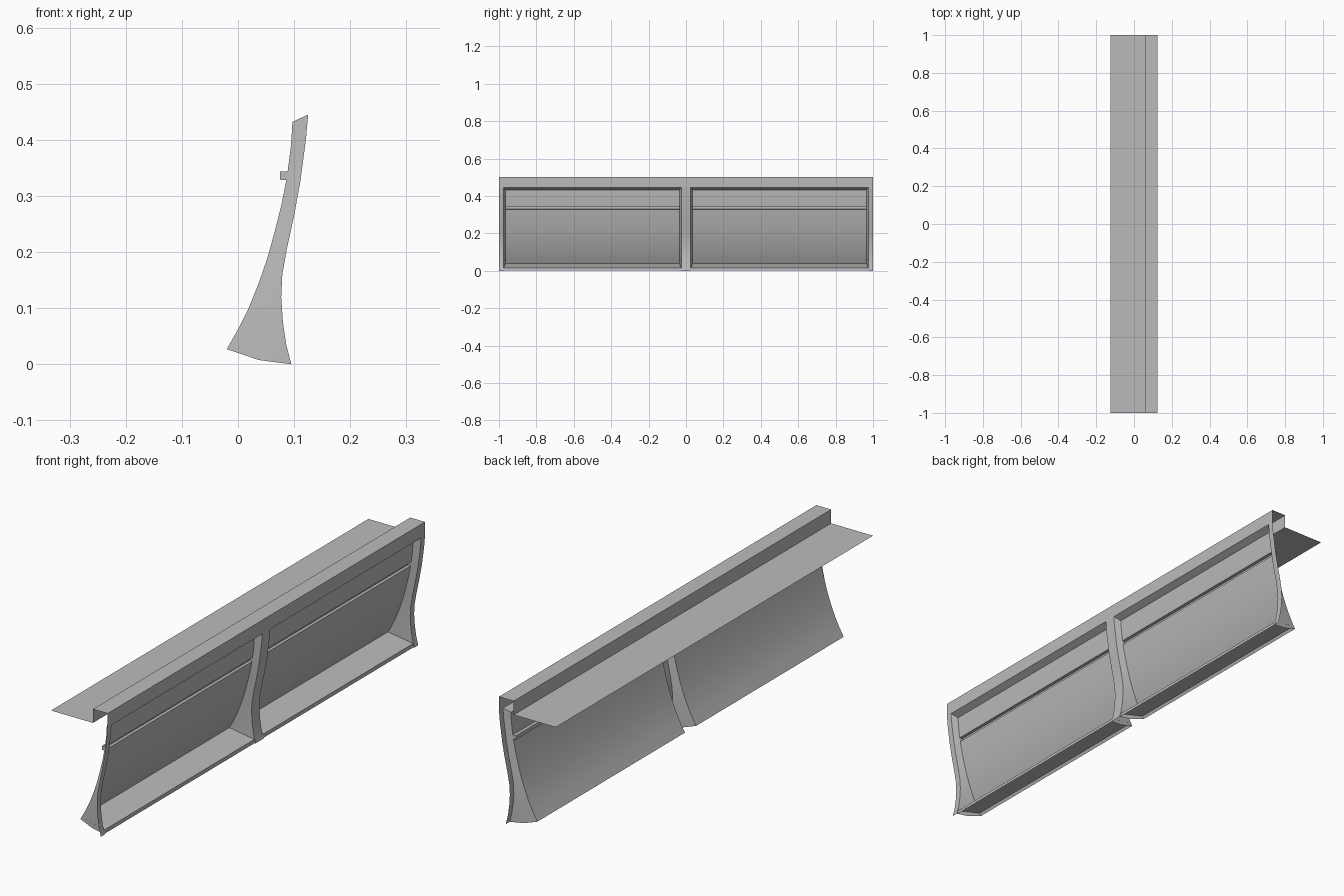
import bpy, bmesh, math

if "Cube" in bpy.data.objects:
    bpy.data.objects.remove(bpy.data.objects["Cube"], do_unlink=True)

grey = bpy.data.materials.new("plain grey")
grey.use_nodes = True
GREY = (0.5, 0.5, 0.5, 1)
grey.diffuse_color = GREY
grey.node_tree.nodes["Principled BSDF"].inputs["Base Color"].default_value = GREY

# Profiles in (x, z): outer face of the posts, and the back of the recess
FRONT = [(.095, 0), (.086, .035), (.08, .075), (.077, .12), (.079, .16), (.087, .205),
         (.1, .265), (.111, .325), (.115, .355), (.121, .4), (.125, .445)]
BACK = [(-.02, .027), (0, .062), (.019, .1), (.037, .145), (.052, .188), (.065, .235),
        (.077, .283), (.086, .328), (.0885, .344), (.0945, .39), (.097, .432)]
GROOVE = [(.075, .329), (.075, .344)]


def loft(name, columns):
    """Sheet joining neighbouring columns of points."""
    bm = bmesh.new()
    cols = [[bm.verts.new(p) for p in col] for col in columns]
    for a, b in zip(cols, cols[1:]):
        for i in range(len(a) - 1):
            bm.faces.new((a[i], b[i], b[i + 1], a[i + 1]))
    bmesh.ops.recalc_face_normals(bm, faces=bm.faces[:])
    mesh = bpy.data.meshes.new(name)
    bm.to_mesh(mesh)
    bm.free()
    mesh.materials.append(grey)
    obj = bpy.data.objects.new(name, mesh)
    bpy.context.collection.objects.link(obj)
    bpy.ops.object.select_all(action='DESELECT')
    obj.select_set(True)
    bpy.context.view_layer.objects.active = obj
    bpy.ops.object.shade_smooth_by_angle(angle=math.radians(25))
    return obj


def at(profile, y):
    return [(x, y, z) for x, z in profile]


# Folded top rail with its rear flange
rail = [(.125, .445), (.125, .5), (.06, .5), (.06, .445), (-.125, .445)]
loft("top_rail", [at(rail, -1), at(rail, 1)])

# Curved post faces
for name, y0, y1 in (("right_post", -1, -.975), ("middle_post", -.025, .025),
                     ("left_post", .975, 1)):
    loft(name, [at(FRONT, y0), at(FRONT, y1)])

panel = BACK[:8] + GROOVE + BACK[8:]
for side, c in (("near", -.5), ("far", .5)):
    # Back panel with pressed groove
    loft(side + "_panel", [at(panel, c - .465), at(panel, c + .465)])
    # Tapered header above the recess
    loft(side + "_header", [[(.125, c - .475, .445), (.125, c + .475, .445)],
                            [(.097, c - .465, .432), (.097, c + .465, .432)]])
    # Sloping bottom tray with front lip
    loft(side + "_tray", [[(x, c - w, z), (x, c + w, z)] for x, z, w in
                          ((.092, .001, .475), (.09, .015, .475), (-.0135, .038, .465))])
    for s in (-1, 1):
        # Side wall from post to panel, lower edge slightly bowed
        middle = [((f[0] + b[0]) / 2, c + s * .47, (f[1] + b[1]) / 2 - (.006 if i == 0 else 0))
                  for i, (f, b) in enumerate(zip(FRONT, BACK))]
        loft(side + "_side_wall", [at(FRONT, c + s * .475), middle, at(BACK, c + s * .465)])
        # End cap of the groove
        loft(side + "_groove_cap", [at(GROOVE, c + s * .465), at(BACK[7:9], c + s * .465)])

------------------------

Quote the listing above in full, except for the pictures.

▶ **Reply**
import bpy, bmesh, math

if "Cube" in bpy.data.objects:
    bpy.data.objects.remove(bpy.data.objects["Cube"], do_unlink=True)

grey = bpy.data.materials.new("plain grey")
grey.use_nodes = True
GREY = (0.5, 0.5, 0.5, 1)
grey.diffuse_color = GREY
grey.node_tree.nodes["Principled BSDF"].inputs["Base Color"].default_value = GREY

# Profiles in (x, z): outer face of the posts, and the back of the recess
FRONT = [(.095, 0), (.086, .035), (.08, .075), (.077, .12), (.079, .16), (.087, .205),
         (.1, .265), (.111, .325), (.115, .355), (.121, .4), (.125, .445)]
BACK = [(-.02, .027), (0, .062), (.019, .1), (.037, .145), (.052, .188), (.065, .235),
        (.077, .283), (.086, .328), (.0885, .344), (.0945, .39), (.097, .432)]
GROOVE = [(.075, .329), (.075, .344)]


def loft(name, columns):
    """Sheet joining neighbouring columns of points."""
    bm = bmesh.new()
    cols = [[bm.verts.new(p) for p in col] for col in columns]
    for a, b in zip(cols, cols[1:]):
        for i in range(len(a) - 1):
            bm.faces.new((a[i], b[i], b[i + 1], a[i + 1]))
    bmesh.ops.recalc_face_normals(bm, faces=bm.faces[:])
    mesh = bpy.data.meshes.new(name)
    bm.to_mesh(mesh)
    bm.free()
    mesh.materials.append(grey)
    obj = bpy.data.objects.new(name, mesh)
    bpy.context.collection.objects.link(obj)
    bpy.ops.object.select_all(action='DESELECT')
    obj.select_set(True)
    bpy.context.view_layer.objects.active = obj
    bpy.ops.object.shade_smooth_by_angle(angle=math.radians(25))
    return obj


def at(profile, y):
    return [(x, y, z) for x, z in profile]


# Folded top rail with its rear flange
rail = [(.125, .445), (.125, .5), (.06, .5), (.06, .445), (-.125, .445)]
loft("top_rail", [at(rail, -1), at(rail, 1)])

# Curved post faces
for name, y0, y1 in (("right_post", -1, -.975), ("middle_post", -.025, .025),
                     ("left_post", .975, 1)):
    loft(name, [at(FRONT, y0), at(FRONT, y1)])

panel = BACK[:8] + GROOVE + BACK[8:]
for side, c in (("near", -.5), ("far", .5)):
    # Back panel with pressed groove
    loft(side + "_panel", [at(panel, c - .465), at(panel, c + .465)])
    # Tapered header above the recess
    loft(side + "_header", [[(.125, c - .475, .445), (.125, c + .475, .445)],
                            [(.097, c - .465, .432), (.097, c + .465, .432)]])
    # Sloping bottom tray with front lip
    loft(side + "_tray", [[(x, c - w, z), (x, c + w, z)] for x, z, w in
                          ((.092, .001, .475), (.09, .015, .475), (-.0135, .038, .465))])
    for s in (-1, 1):
        # Side wall from post to panel, lower edge slightly bowed
        middle = [((f[0] + b[0]) / 2, c + s * .47, (f[1] + b[1]) / 2 - (.006 if i == 0 else 0))
                  for i, (f, b) in enumerate(zip(FRONT, BACK))]
        loft(side + "_side_wall", [at(FRONT, c + s * .475), middle, at(BACK, c + s * .465)])
        # End cap of the groove
        loft(side + "_groove_cap", [at(GROOVE, c + s * .465), at(BACK[7:9], c + s * .465)])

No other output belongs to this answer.